_What you are asked to do_
When "return" occurs in a line of the material, copy that line.

Excerpted data: Begin

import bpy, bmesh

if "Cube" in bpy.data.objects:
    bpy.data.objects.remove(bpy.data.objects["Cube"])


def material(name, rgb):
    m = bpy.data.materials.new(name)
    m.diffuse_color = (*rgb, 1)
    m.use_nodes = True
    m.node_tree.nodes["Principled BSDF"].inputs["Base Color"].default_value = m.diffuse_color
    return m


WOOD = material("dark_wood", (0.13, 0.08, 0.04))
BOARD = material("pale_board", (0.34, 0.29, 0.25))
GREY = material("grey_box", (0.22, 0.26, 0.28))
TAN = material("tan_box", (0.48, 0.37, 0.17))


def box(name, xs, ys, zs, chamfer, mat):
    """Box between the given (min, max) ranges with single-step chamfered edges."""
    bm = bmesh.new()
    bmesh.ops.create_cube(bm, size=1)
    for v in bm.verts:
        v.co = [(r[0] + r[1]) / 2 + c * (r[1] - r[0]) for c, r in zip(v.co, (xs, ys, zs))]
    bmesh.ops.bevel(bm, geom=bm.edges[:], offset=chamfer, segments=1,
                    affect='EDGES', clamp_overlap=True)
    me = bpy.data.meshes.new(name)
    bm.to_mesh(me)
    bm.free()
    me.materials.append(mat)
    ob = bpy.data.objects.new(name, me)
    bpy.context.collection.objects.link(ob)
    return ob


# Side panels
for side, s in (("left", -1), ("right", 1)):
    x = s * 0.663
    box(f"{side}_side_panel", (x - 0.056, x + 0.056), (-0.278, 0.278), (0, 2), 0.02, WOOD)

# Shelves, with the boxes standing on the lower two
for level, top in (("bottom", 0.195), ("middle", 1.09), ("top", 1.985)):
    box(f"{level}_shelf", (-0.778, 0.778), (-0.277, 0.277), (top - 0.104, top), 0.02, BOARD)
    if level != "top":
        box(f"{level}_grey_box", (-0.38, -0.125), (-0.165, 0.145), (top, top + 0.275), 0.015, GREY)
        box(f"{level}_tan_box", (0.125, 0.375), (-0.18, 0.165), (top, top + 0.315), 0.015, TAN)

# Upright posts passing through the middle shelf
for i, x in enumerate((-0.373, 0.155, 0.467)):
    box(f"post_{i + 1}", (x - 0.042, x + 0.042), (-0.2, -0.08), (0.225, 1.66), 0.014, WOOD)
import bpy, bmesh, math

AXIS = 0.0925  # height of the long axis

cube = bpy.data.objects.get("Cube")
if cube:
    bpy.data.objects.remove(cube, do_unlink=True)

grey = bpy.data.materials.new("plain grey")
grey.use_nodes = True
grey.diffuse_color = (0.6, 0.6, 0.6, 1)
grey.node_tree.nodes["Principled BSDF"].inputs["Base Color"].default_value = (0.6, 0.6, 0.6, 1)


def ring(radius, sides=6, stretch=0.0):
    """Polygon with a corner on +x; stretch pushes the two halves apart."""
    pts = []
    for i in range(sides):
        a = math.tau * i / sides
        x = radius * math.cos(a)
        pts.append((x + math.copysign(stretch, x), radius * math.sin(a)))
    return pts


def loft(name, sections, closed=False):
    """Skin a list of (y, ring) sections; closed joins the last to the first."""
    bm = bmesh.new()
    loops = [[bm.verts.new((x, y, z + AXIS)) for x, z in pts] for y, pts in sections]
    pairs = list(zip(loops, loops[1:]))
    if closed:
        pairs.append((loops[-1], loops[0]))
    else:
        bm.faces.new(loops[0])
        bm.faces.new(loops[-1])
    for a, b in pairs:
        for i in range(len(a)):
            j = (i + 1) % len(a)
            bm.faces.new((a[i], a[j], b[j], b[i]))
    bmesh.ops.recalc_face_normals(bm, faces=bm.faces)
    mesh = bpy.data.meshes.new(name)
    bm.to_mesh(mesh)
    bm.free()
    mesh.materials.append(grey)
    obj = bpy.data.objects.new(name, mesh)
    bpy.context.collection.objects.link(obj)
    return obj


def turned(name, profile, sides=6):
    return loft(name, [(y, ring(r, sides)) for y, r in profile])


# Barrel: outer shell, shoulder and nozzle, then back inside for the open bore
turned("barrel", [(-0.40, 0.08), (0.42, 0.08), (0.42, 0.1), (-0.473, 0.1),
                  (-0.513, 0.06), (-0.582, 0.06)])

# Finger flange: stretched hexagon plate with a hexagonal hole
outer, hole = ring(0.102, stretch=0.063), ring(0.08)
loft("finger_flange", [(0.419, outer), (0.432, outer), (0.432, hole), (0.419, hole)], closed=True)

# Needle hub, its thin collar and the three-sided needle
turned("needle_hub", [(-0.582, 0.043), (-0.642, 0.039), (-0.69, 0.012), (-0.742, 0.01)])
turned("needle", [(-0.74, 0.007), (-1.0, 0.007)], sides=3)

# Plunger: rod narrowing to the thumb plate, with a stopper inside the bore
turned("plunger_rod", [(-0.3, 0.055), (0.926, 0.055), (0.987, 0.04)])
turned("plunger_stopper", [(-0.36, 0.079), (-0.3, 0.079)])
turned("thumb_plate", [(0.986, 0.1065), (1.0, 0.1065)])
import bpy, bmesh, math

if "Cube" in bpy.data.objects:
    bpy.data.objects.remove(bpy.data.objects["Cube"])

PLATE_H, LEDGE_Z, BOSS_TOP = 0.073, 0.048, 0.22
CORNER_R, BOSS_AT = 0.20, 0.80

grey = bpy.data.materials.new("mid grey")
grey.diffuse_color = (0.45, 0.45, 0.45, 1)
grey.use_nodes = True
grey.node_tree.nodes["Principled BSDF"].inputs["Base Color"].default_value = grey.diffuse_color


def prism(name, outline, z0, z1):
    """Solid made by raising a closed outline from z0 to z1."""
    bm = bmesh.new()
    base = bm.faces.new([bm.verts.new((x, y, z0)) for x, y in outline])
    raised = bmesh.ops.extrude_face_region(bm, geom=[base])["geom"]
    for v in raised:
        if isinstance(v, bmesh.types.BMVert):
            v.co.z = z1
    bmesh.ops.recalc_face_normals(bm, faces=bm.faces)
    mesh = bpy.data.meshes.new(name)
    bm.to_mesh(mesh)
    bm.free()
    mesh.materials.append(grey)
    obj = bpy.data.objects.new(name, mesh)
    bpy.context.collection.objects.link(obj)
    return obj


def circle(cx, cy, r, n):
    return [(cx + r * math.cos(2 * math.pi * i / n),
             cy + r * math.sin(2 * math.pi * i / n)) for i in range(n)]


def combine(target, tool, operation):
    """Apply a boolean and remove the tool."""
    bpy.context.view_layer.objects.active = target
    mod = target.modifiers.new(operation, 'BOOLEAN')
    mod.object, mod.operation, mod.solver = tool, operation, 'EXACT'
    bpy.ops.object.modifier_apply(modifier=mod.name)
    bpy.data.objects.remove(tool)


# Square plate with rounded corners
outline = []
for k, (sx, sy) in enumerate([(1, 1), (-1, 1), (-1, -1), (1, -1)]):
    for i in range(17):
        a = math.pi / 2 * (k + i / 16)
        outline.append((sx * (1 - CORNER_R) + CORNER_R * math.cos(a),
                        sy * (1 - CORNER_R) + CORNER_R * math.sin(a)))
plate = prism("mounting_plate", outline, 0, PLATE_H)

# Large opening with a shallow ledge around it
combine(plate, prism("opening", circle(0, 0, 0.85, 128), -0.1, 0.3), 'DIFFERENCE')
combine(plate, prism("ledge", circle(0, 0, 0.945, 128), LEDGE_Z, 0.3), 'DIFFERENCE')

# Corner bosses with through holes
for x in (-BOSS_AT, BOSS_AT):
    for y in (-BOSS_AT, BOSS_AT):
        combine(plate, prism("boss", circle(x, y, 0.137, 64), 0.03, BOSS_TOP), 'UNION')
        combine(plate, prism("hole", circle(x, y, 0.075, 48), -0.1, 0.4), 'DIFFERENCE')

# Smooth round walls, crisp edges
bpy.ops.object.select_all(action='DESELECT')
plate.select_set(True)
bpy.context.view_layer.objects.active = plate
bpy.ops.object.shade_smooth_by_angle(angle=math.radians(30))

Excerpted data: End

_Expected output_
    return m
    return ob
    return pts
    return obj
    return loft(name, [(y, ring(r, sides)) for y, r in profile])
    return obj
    return [(cx + r * math.cos(2 * math.pi * i / n),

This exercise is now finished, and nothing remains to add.